Return the records from the first line through the line containing "angles = [math.radians(a", and leave out the pictures.

START Material for the task

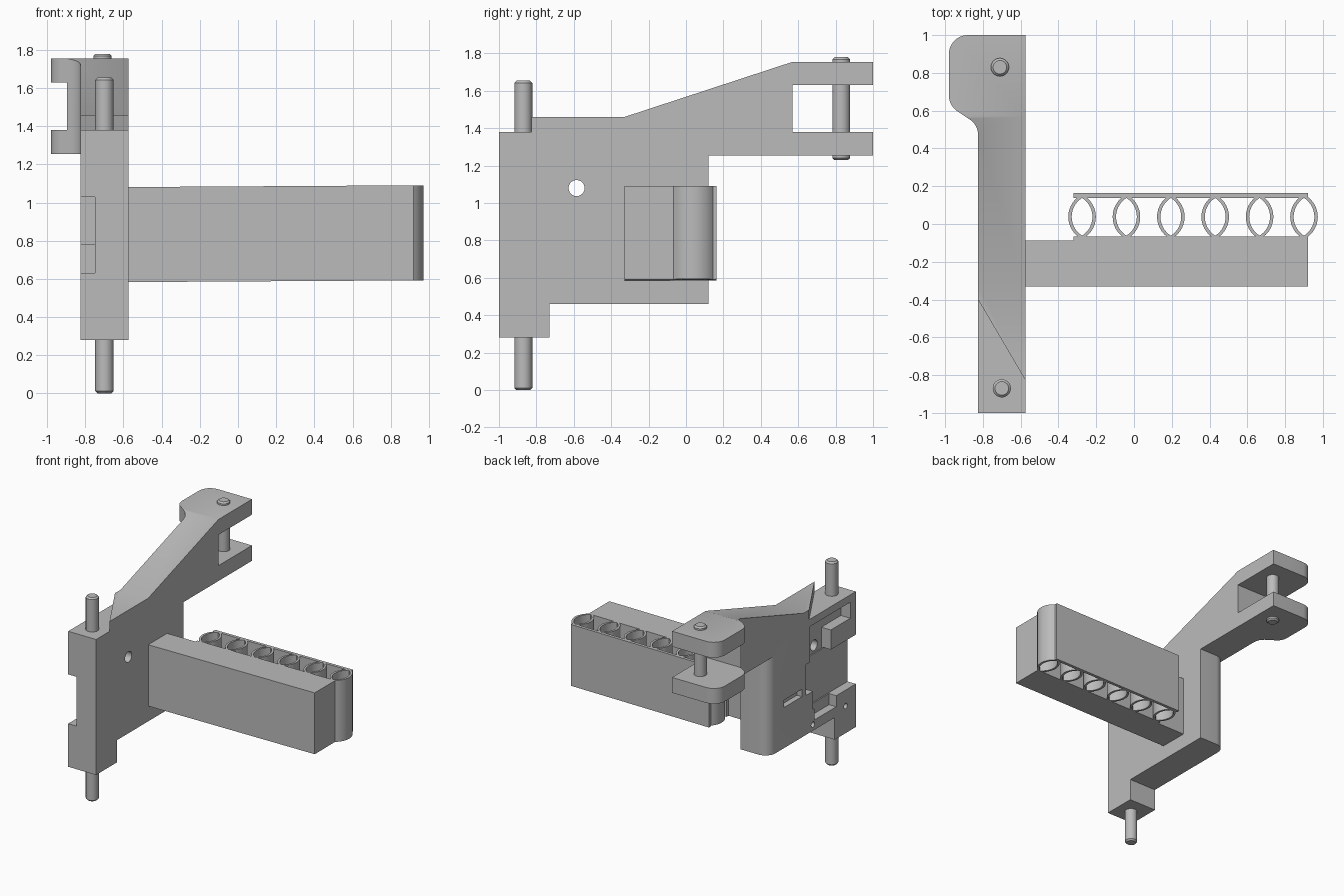
import bpy, bmesh, math
from mathutils import Vector

default = bpy.data.objects.get("Cube")
if default:
    bpy.data.objects.remove(default, do_unlink=True)

grey = bpy.data.materials.new("plain grey")
grey.use_nodes = True
GREY = (0.5, 0.5, 0.5, 1)
grey.diffuse_color = GREY
grey.node_tree.nodes["Principled BSDF"].inputs["Base Color"].default_value = GREY


def finish(name, bm):
    bmesh.ops.recalc_face_normals(bm, faces=bm.faces)
    mesh = bpy.data.meshes.new(name)
    bm.to_mesh(mesh)
    bm.free()
    mesh.materials.append(grey)
    obj = bpy.data.objects.new(name, mesh)
    bpy.context.collection.objects.link(obj)
    return obj


def prism(name, pts, axis, lo, hi):
    """Extrude an outline: (y, z) points along x, or (x, y) points along z."""
    bm = bmesh.new()
    place = (lambda p: (lo, p[0], p[1])) if axis == "x" else (lambda p: (p[0], p[1], lo))
    face = bm.faces.new([bm.verts.new(place(p)) for p in pts])
    new = bmesh.ops.extrude_face_region(bm, geom=[face])["geom"]
    shift = Vector((hi - lo, 0, 0) if axis == "x" else (0, 0, hi - lo))
    bmesh.ops.translate(bm, vec=shift, verts=[g for g in new if isinstance(g, bmesh.types.BMVert)])
    return finish(name, bm)


def box(name, x, y, z):
    return prism(name, [(x[0], y[0]), (x[1], y[0]), (x[1], y[1]), (x[0], y[1])], "z", *z)


def arc(cx, cy, r, a, b, n=8):
    angles = [math.radians(a + (b - a) * i / n) for i in range(n + 1)]
    return [(cx + r * math.cos(t), cy + r * math.sin(t)) for t in angles]


def select(obj):
    bpy.ops.object.select_all(action="DESELECT")
    obj.select_set(True)
    bpy.context.view_layer.objects.active = obj


def combine(obj, tool, operation="DIFFERENCE"):
    tool.hide_render = True
    mod = obj.modifiers.new("combine", "BOOLEAN")
    mod.object, mod.operation, mod.solver = tool, operation, "EXACT"
    select(obj)
    bpy.ops.object.modifier_apply(modifier=mod.name)
    bpy.data.objects.remove(tool, do_unlink=True)


def smooth(obj):
    select(obj)
    bpy.ops.object.shade_smooth_by_angle(angle=math.radians(30))


def pin(name, x, y, lo, hi, r=0.048, bevel=0.012):
    bm = bmesh.new()
    bmesh.ops.create_cone(bm, cap_ends=True, segments=32, radius1=r, radius2=r, depth=hi - lo)
    rims = [e for e in bm.edges if abs(e.verts[0].co.z - e.verts[1].co.z) < 1e-4]
    if bevel:
        bmesh.ops.bevel(bm, geom=rims, offset=bevel, segments=1, affect="EDGES")
    bmesh.ops.translate(bm, vec=(x, y, (lo + hi) / 2), verts=bm.verts)
    obj = finish(name, bm)
    smooth(obj)
    return obj


# Bracket: side profile crossed with the plan outline
OUT, IN = -0.825, -0.575
side = [(-1, 0.28), (-0.73, 0.28), (-0.73, 0.46), (0.12, 0.46), (0.12, 1.255), (1, 1.255),
        (1, 1.38), (0.57, 1.38), (0.57, 1.63), (1, 1.63), (1, 1.755), (0.57, 1.755),
        (-0.33, 1.46), (-0.9, 1.46), (-0.9, 1.38), (-1, 1.38)]
bracket = prism("bracket", side, "x", -1.1, IN)
plan = ([(OUT, -1.1), (0, -1.1), (0, 1.1), (-0.88, 1.1)] + arc(-0.88, 0.9, 0.1, 90, 180)
        + arc(-0.88, 0.68, 0.1, 180, 240) + arc(-0.925, 0.47, 0.1, 60, 0))
plan[3] = (-0.88, 1.0)
plan[2] = (0, 1.0)
combine(bracket, prism("plan_cutter", plan, "z", 0, 2), "INTERSECT")

# Diagonal step at the front of the top
combine(bracket, prism("step_cutter", [(OUT - 0.1, -0.23), (OUT - 0.1, -1.2), (-0.5, -1.2), (-0.5, -0.955)],
                       "z", 1.38, 1.6))
# Rounded rear outer corner
combine(bracket, prism("corner_cutter", [(OUT - 0.05, 0.17), (OUT - 0.05, 0.03)]
                       + arc(OUT + 0.09, 0.03, 0.09, 180, 90) + [(OUT + 0.09, 0.17)], "z", 0.4, 1.255))

# Recesses in the outer face, as (depth x, y range, z range)
recesses = [
    (-0.75, (-1.1, -0.36), (0.78, 1.03)),
    (-0.75, (-1.1, -0.45), (0.63, 0.781)),
    (-0.74, (-0.93, -0.41), (1.19, 1.32)),
    (-0.74, (-0.68, -0.41), (1.02, 1.191)),
    (-0.76, (-0.75, -0.47), (0.54, 0.631)),
    (-0.78, (-0.31, -0.08), (0.79, 0.85)),
]
for depth, ys, zs in recesses:
    combine(bracket, box("recess_cutter", (-1, depth), ys, zs))


# Cross holes
def hole(y, z, r, x0, x1):
    combine(bracket, prism("hole_cutter", arc(y, z, r, 0, 345, 23), "x", x0, x1))


hole(-0.585, 1.08, 0.043, -1, 0)
hole(-0.87, 0.5, 0.022, -1, -0.77)
hole(-0.45, 0.51, 0.022, -1, -0.77)
smooth(bracket)

# Pivot pins
pin("lower_pin", -0.7, -0.87, 0, 0.32)
pin("upper_pin", -0.7, -0.87, 1.34, 1.655)
pin("hook_pin", -0.71, 0.83, 1.23, 1.78)

# Arm block, back strip and the row of lens tubes between them
Z = (0.587, 1.085)
arm = prism("arm", [(IN - 0.01, -0.33), (0.92, -0.33), (0.92, -0.065), (-0.32, -0.065),
                    (-0.32, -0.088), (IN - 0.01, -0.088)], "z", *Z)
strip = box("back_strip", (-0.32, 0.92), (0.138, 0.163), Z)
parts = [arm, strip]


def lens(cx, cy, half_w, half_h):
    r = (half_w ** 2 + half_h ** 2) / (2 * half_w)
    a = math.degrees(math.asin(half_h / r))
    right = arc(cx + half_w - r, cy, r, -a, a, 14)
    left = arc(cx - half_w + r, cy, r, 180 - a, 180 + a, 14)
    return right[:-1] + left[:-1]


for i in range(6):
    cx = -0.275 + 0.235 * i
    tube = prism(f"lens_tube_{i + 1}", lens(cx, 0.038, 0.073, 0.118), "z", *Z)
    combine(tube, prism("bore_cutter", lens(cx, 0.038, 0.055, 0.1), "z", 0.5, 1.2))
    # trim the pointed tips flush with the block and strip
    combine(tube, box("trim_cutter", (-1, 1.2), (-0.068, 0.144), (0.4, 1.3)), "INTERSECT")
    smooth(tube)
    parts.append(tube)

# Slight upward lean of the whole arm
for part in parts:
    for v in part.data.vertices:
        v.co.z += 0.006 * v.co.x
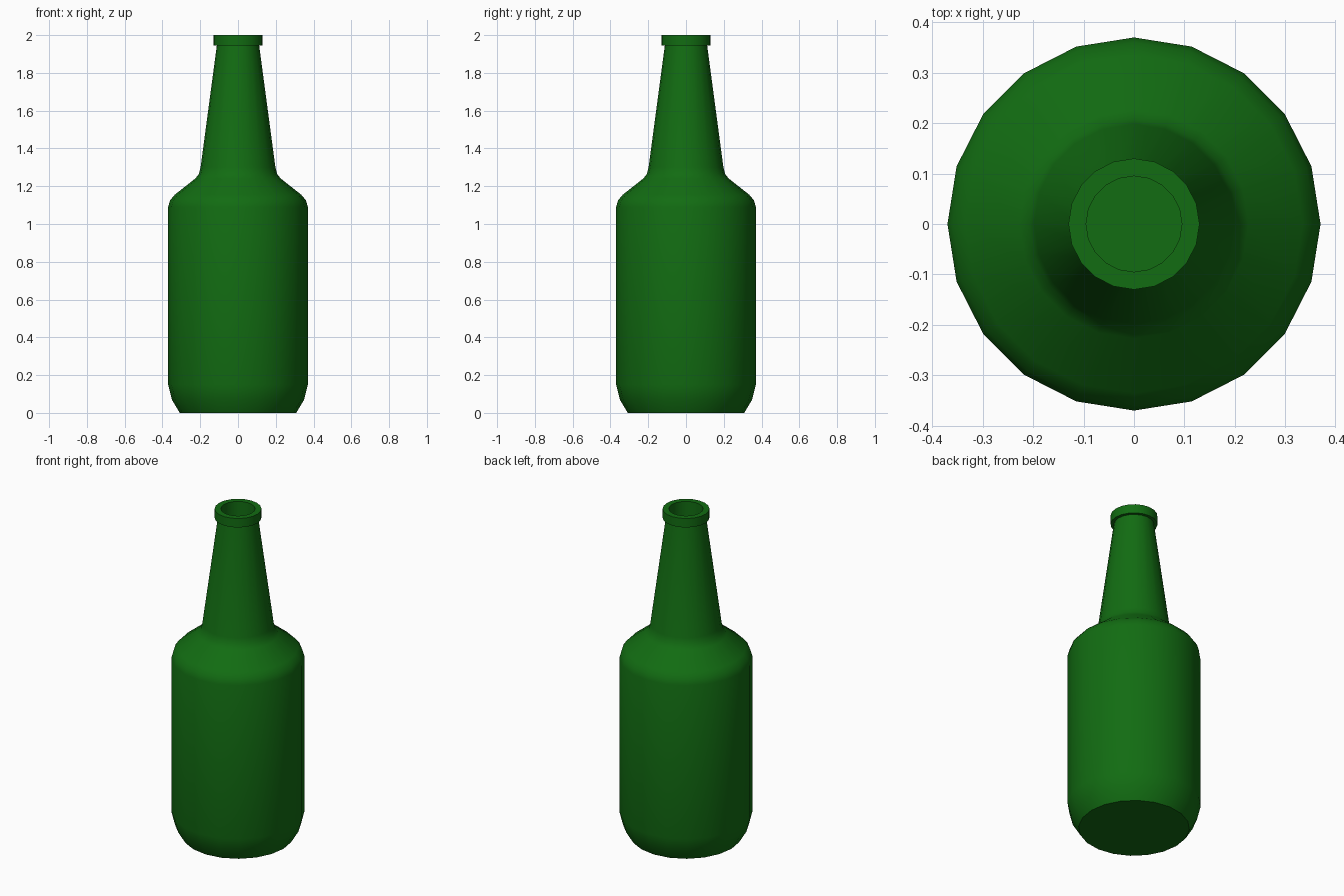
import bpy
import math

SIDES = 20

cube = bpy.data.objects.get("Cube")
if cube:
    bpy.data.objects.remove(cube, do_unlink=True)

glass = bpy.data.materials.new("bottle_green")
glass.use_nodes = True
green = (0.006, 0.15, 0.006, 1.0)
glass.diffuse_color = green
glass.node_tree.nodes["Principled BSDF"].inputs["Base Color"].default_value = green


def lathe(name, profile):
    """Revolve (radius, height) points about z and cap both ends."""
    verts, faces = [], []
    for radius, height in profile:
        for i in range(SIDES):
            a = math.tau * i / SIDES
            verts.append((radius * math.cos(a), radius * math.sin(a), height))
    for ring in range(len(profile) - 1):
        low, high = ring * SIDES, (ring + 1) * SIDES
        for i in range(SIDES):
            j = (i + 1) % SIDES
            faces.append((low + i, low + j, high + j, high + i))
    last = (len(profile) - 1) * SIDES
    faces.append(tuple(reversed(range(SIDES))))
    faces.append(tuple(range(last, last + SIDES)))
    mesh = bpy.data.meshes.new(name)
    mesh.from_pydata(verts, [], faces)
    mesh.materials.append(glass)
    obj = bpy.data.objects.new(name, mesh)
    bpy.context.collection.objects.link(obj)
    bpy.ops.object.select_all(action='DESELECT')
    obj.select_set(True)
    bpy.context.view_layer.objects.active = obj
    bpy.ops.object.shade_smooth_by_angle(angle=math.radians(35))
    return obj


base = [(0.308, 0), (0.35, 0.07), (0.37, 0.15)]
shoulder = [(0.37, 1.09), (0.36, 1.125), (0.335, 1.155), (0.227, 1.24), (0.207, 1.265)]
neck = [(0.198, 1.3), (0.112, 1.945)]
lip = [(0.13, 1.945), (0.13, 2.0)]
bore = [(0.095, 2.0), (0.095, 1.8)]  # open mouth running down into the neck

lathe("bottle", base + shoulder + neck + lip + bore)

END Material for the task

#### Exercise result:
import bpy, bmesh, math
from mathutils import Vector

default = bpy.data.objects.get("Cube")
if default:
    bpy.data.objects.remove(default, do_unlink=True)

grey = bpy.data.materials.new("plain grey")
grey.use_nodes = True
GREY = (0.5, 0.5, 0.5, 1)
grey.diffuse_color = GREY
grey.node_tree.nodes["Principled BSDF"].inputs["Base Color"].default_value = GREY


def finish(name, bm):
    bmesh.ops.recalc_face_normals(bm, faces=bm.faces)
    mesh = bpy.data.meshes.new(name)
    bm.to_mesh(mesh)
    bm.free()
    mesh.materials.append(grey)
    obj = bpy.data.objects.new(name, mesh)
    bpy.context.collection.objects.link(obj)
    return obj


def prism(name, pts, axis, lo, hi):
    """Extrude an outline: (y, z) points along x, or (x, y) points along z."""
    bm = bmesh.new()
    place = (lambda p: (lo, p[0], p[1])) if axis == "x" else (lambda p: (p[0], p[1], lo))
    face = bm.faces.new([bm.verts.new(place(p)) for p in pts])
    new = bmesh.ops.extrude_face_region(bm, geom=[face])["geom"]
    shift = Vector((hi - lo, 0, 0) if axis == "x" else (0, 0, hi - lo))
    bmesh.ops.translate(bm, vec=shift, verts=[g for g in new if isinstance(g, bmesh.types.BMVert)])
    return finish(name, bm)


def box(name, x, y, z):
    return prism(name, [(x[0], y[0]), (x[1], y[0]), (x[1], y[1]), (x[0], y[1])], "z", *z)


def arc(cx, cy, r, a, b, n=8):
    angles = [math.radians(a + (b - a) * i / n) for i in range(n + 1)]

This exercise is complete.